Stored data entries
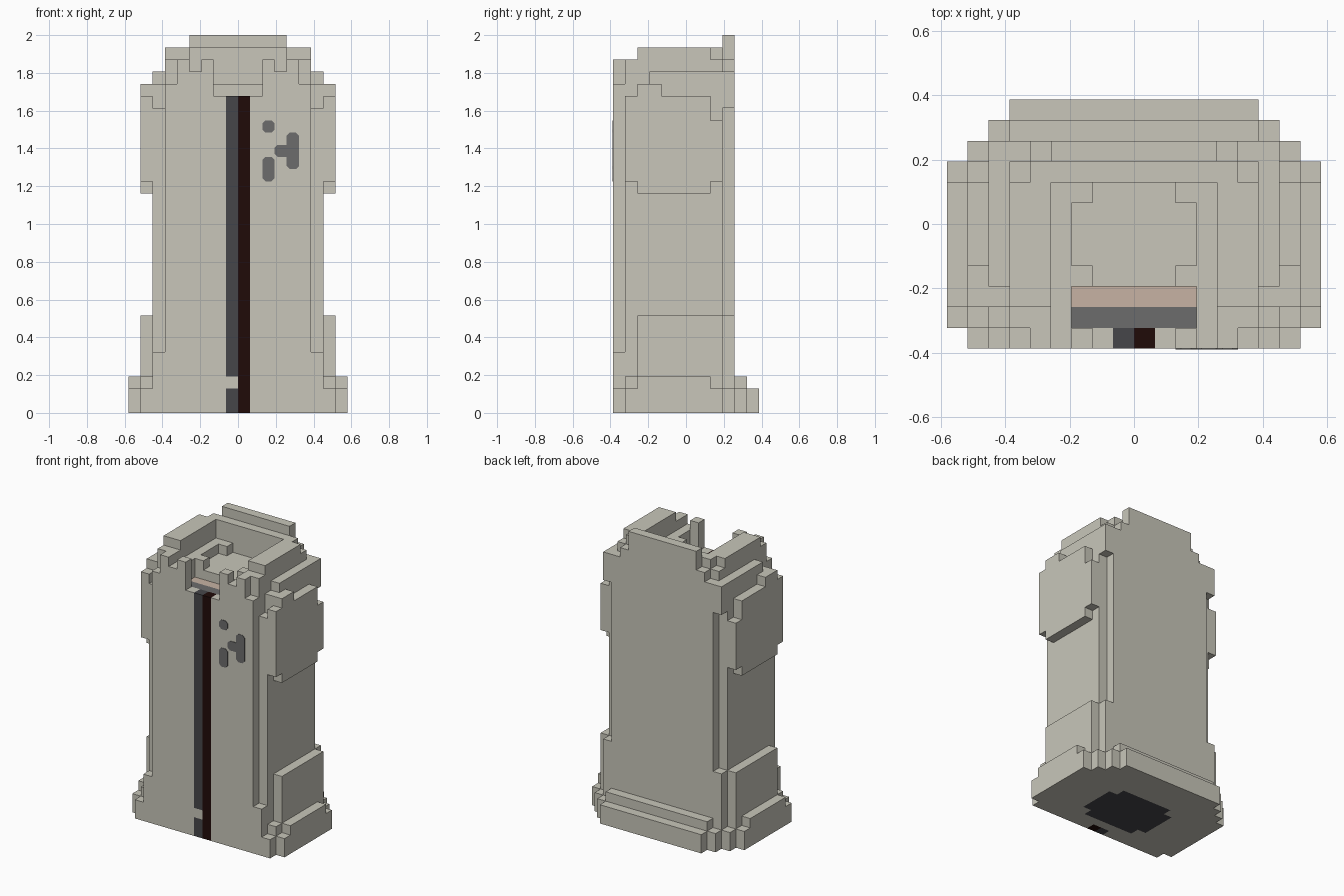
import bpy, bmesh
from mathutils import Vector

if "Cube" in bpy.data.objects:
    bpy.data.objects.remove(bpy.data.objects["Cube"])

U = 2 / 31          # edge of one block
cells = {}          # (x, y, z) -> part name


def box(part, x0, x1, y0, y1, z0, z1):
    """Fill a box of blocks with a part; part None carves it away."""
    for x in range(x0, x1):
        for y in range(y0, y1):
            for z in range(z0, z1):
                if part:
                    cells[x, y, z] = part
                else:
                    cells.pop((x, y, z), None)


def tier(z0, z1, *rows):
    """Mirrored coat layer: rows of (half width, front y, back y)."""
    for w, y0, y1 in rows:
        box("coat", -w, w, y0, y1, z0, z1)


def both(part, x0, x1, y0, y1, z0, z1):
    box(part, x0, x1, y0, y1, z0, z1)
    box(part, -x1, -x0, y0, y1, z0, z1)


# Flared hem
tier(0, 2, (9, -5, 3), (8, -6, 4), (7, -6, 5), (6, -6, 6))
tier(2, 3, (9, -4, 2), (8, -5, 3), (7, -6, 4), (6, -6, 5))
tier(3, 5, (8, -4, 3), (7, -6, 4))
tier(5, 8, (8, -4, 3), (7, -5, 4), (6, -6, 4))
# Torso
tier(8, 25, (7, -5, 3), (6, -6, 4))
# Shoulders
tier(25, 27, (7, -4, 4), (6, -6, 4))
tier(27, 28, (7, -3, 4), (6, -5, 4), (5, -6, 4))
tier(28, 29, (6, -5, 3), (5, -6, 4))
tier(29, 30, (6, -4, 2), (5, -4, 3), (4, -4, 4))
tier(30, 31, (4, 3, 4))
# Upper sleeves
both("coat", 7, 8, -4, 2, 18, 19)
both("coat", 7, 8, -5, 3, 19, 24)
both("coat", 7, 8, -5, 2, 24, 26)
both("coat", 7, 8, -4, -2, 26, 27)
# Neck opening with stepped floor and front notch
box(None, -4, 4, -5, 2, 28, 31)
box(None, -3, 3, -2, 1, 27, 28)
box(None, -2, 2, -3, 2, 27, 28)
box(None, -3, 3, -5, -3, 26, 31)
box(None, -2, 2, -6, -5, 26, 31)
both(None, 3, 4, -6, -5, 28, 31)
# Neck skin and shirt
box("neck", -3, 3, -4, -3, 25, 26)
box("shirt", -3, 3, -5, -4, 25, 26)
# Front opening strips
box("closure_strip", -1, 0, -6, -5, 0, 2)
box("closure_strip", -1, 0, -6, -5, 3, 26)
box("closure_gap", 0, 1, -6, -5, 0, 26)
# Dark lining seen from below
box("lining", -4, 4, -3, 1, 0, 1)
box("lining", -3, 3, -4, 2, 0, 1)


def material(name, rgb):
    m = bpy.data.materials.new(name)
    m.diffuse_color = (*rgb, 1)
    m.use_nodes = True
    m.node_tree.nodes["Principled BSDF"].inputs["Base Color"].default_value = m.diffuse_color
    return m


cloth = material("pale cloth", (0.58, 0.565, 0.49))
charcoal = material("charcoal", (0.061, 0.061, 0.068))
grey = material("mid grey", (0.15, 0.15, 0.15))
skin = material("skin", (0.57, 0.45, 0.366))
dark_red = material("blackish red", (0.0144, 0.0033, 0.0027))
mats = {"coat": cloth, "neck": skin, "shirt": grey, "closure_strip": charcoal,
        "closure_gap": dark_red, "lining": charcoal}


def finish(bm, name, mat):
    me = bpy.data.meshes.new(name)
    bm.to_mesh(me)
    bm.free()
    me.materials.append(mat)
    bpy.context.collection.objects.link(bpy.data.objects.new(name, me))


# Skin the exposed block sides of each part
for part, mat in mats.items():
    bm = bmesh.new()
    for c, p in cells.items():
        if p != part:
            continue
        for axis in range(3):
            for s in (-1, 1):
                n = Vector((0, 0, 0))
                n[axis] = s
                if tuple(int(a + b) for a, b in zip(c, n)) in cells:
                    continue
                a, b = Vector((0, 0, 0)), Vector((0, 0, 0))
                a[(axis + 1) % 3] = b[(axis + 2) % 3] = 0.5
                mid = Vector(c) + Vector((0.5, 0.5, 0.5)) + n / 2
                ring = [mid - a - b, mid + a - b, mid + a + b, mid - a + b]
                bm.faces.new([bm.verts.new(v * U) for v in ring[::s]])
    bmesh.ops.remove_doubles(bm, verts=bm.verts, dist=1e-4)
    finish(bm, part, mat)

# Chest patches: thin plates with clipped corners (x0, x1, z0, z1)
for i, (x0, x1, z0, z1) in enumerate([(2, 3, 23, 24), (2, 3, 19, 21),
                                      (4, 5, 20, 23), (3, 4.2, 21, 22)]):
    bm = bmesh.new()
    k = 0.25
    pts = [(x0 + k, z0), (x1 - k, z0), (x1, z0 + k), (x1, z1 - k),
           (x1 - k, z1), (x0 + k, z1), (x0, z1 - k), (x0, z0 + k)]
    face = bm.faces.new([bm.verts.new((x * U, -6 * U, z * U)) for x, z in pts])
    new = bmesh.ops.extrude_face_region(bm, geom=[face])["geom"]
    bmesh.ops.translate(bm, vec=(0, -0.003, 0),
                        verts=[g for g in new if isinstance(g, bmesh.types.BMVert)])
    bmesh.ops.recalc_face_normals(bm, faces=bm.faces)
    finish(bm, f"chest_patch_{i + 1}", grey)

● **Requirement**
Your answer must be an exact copy of every entry, with the pictures left out.

● **Written reply**
import bpy, bmesh
from mathutils import Vector

if "Cube" in bpy.data.objects:
    bpy.data.objects.remove(bpy.data.objects["Cube"])

U = 2 / 31          # edge of one block
cells = {}          # (x, y, z) -> part name


def box(part, x0, x1, y0, y1, z0, z1):
    """Fill a box of blocks with a part; part None carves it away."""
    for x in range(x0, x1):
        for y in range(y0, y1):
            for z in range(z0, z1):
                if part:
                    cells[x, y, z] = part
                else:
                    cells.pop((x, y, z), None)


def tier(z0, z1, *rows):
    """Mirrored coat layer: rows of (half width, front y, back y)."""
    for w, y0, y1 in rows:
        box("coat", -w, w, y0, y1, z0, z1)


def both(part, x0, x1, y0, y1, z0, z1):
    box(part, x0, x1, y0, y1, z0, z1)
    box(part, -x1, -x0, y0, y1, z0, z1)


# Flared hem
tier(0, 2, (9, -5, 3), (8, -6, 4), (7, -6, 5), (6, -6, 6))
tier(2, 3, (9, -4, 2), (8, -5, 3), (7, -6, 4), (6, -6, 5))
tier(3, 5, (8, -4, 3), (7, -6, 4))
tier(5, 8, (8, -4, 3), (7, -5, 4), (6, -6, 4))
# Torso
tier(8, 25, (7, -5, 3), (6, -6, 4))
# Shoulders
tier(25, 27, (7, -4, 4), (6, -6, 4))
tier(27, 28, (7, -3, 4), (6, -5, 4), (5, -6, 4))
tier(28, 29, (6, -5, 3), (5, -6, 4))
tier(29, 30, (6, -4, 2), (5, -4, 3), (4, -4, 4))
tier(30, 31, (4, 3, 4))
# Upper sleeves
both("coat", 7, 8, -4, 2, 18, 19)
both("coat", 7, 8, -5, 3, 19, 24)
both("coat", 7, 8, -5, 2, 24, 26)
both("coat", 7, 8, -4, -2, 26, 27)
# Neck opening with stepped floor and front notch
box(None, -4, 4, -5, 2, 28, 31)
box(None, -3, 3, -2, 1, 27, 28)
box(None, -2, 2, -3, 2, 27, 28)
box(None, -3, 3, -5, -3, 26, 31)
box(None, -2, 2, -6, -5, 26, 31)
both(None, 3, 4, -6, -5, 28, 31)
# Neck skin and shirt
box("neck", -3, 3, -4, -3, 25, 26)
box("shirt", -3, 3, -5, -4, 25, 26)
# Front opening strips
box("closure_strip", -1, 0, -6, -5, 0, 2)
box("closure_strip", -1, 0, -6, -5, 3, 26)
box("closure_gap", 0, 1, -6, -5, 0, 26)
# Dark lining seen from below
box("lining", -4, 4, -3, 1, 0, 1)
box("lining", -3, 3, -4, 2, 0, 1)


def material(name, rgb):
    m = bpy.data.materials.new(name)
    m.diffuse_color = (*rgb, 1)
    m.use_nodes = True
    m.node_tree.nodes["Principled BSDF"].inputs["Base Color"].default_value = m.diffuse_color
    return m


cloth = material("pale cloth", (0.58, 0.565, 0.49))
charcoal = material("charcoal", (0.061, 0.061, 0.068))
grey = material("mid grey", (0.15, 0.15, 0.15))
skin = material("skin", (0.57, 0.45, 0.366))
dark_red = material("blackish red", (0.0144, 0.0033, 0.0027))
mats = {"coat": cloth, "neck": skin, "shirt": grey, "closure_strip": charcoal,
        "closure_gap": dark_red, "lining": charcoal}


def finish(bm, name, mat):
    me = bpy.data.meshes.new(name)
    bm.to_mesh(me)
    bm.free()
    me.materials.append(mat)
    bpy.context.collection.objects.link(bpy.data.objects.new(name, me))


# Skin the exposed block sides of each part
for part, mat in mats.items():
    bm = bmesh.new()
    for c, p in cells.items():
        if p != part:
            continue
        for axis in range(3):
            for s in (-1, 1):
                n = Vector((0, 0, 0))
                n[axis] = s
                if tuple(int(a + b) for a, b in zip(c, n)) in cells:
                    continue
                a, b = Vector((0, 0, 0)), Vector((0, 0, 0))
                a[(axis + 1) % 3] = b[(axis + 2) % 3] = 0.5
                mid = Vector(c) + Vector((0.5, 0.5, 0.5)) + n / 2
                ring = [mid - a - b, mid + a - b, mid + a + b, mid - a + b]
                bm.faces.new([bm.verts.new(v * U) for v in ring[::s]])
    bmesh.ops.remove_doubles(bm, verts=bm.verts, dist=1e-4)
    finish(bm, part, mat)

# Chest patches: thin plates with clipped corners (x0, x1, z0, z1)
for i, (x0, x1, z0, z1) in enumerate([(2, 3, 23, 24), (2, 3, 19, 21),
                                      (4, 5, 20, 23), (3, 4.2, 21, 22)]):
    bm = bmesh.new()
    k = 0.25
    pts = [(x0 + k, z0), (x1 - k, z0), (x1, z0 + k), (x1, z1 - k),
           (x1 - k, z1), (x0 + k, z1), (x0, z1 - k), (x0, z0 + k)]
    face = bm.faces.new([bm.verts.new((x * U, -6 * U, z * U)) for x, z in pts])
    new = bmesh.ops.extrude_face_region(bm, geom=[face])["geom"]
    bmesh.ops.translate(bm, vec=(0, -0.003, 0),
                        verts=[g for g in new if isinstance(g, bmesh.types.BMVert)])
    bmesh.ops.recalc_face_normals(bm, faces=bm.faces)
    finish(bm, f"chest_patch_{i + 1}", grey)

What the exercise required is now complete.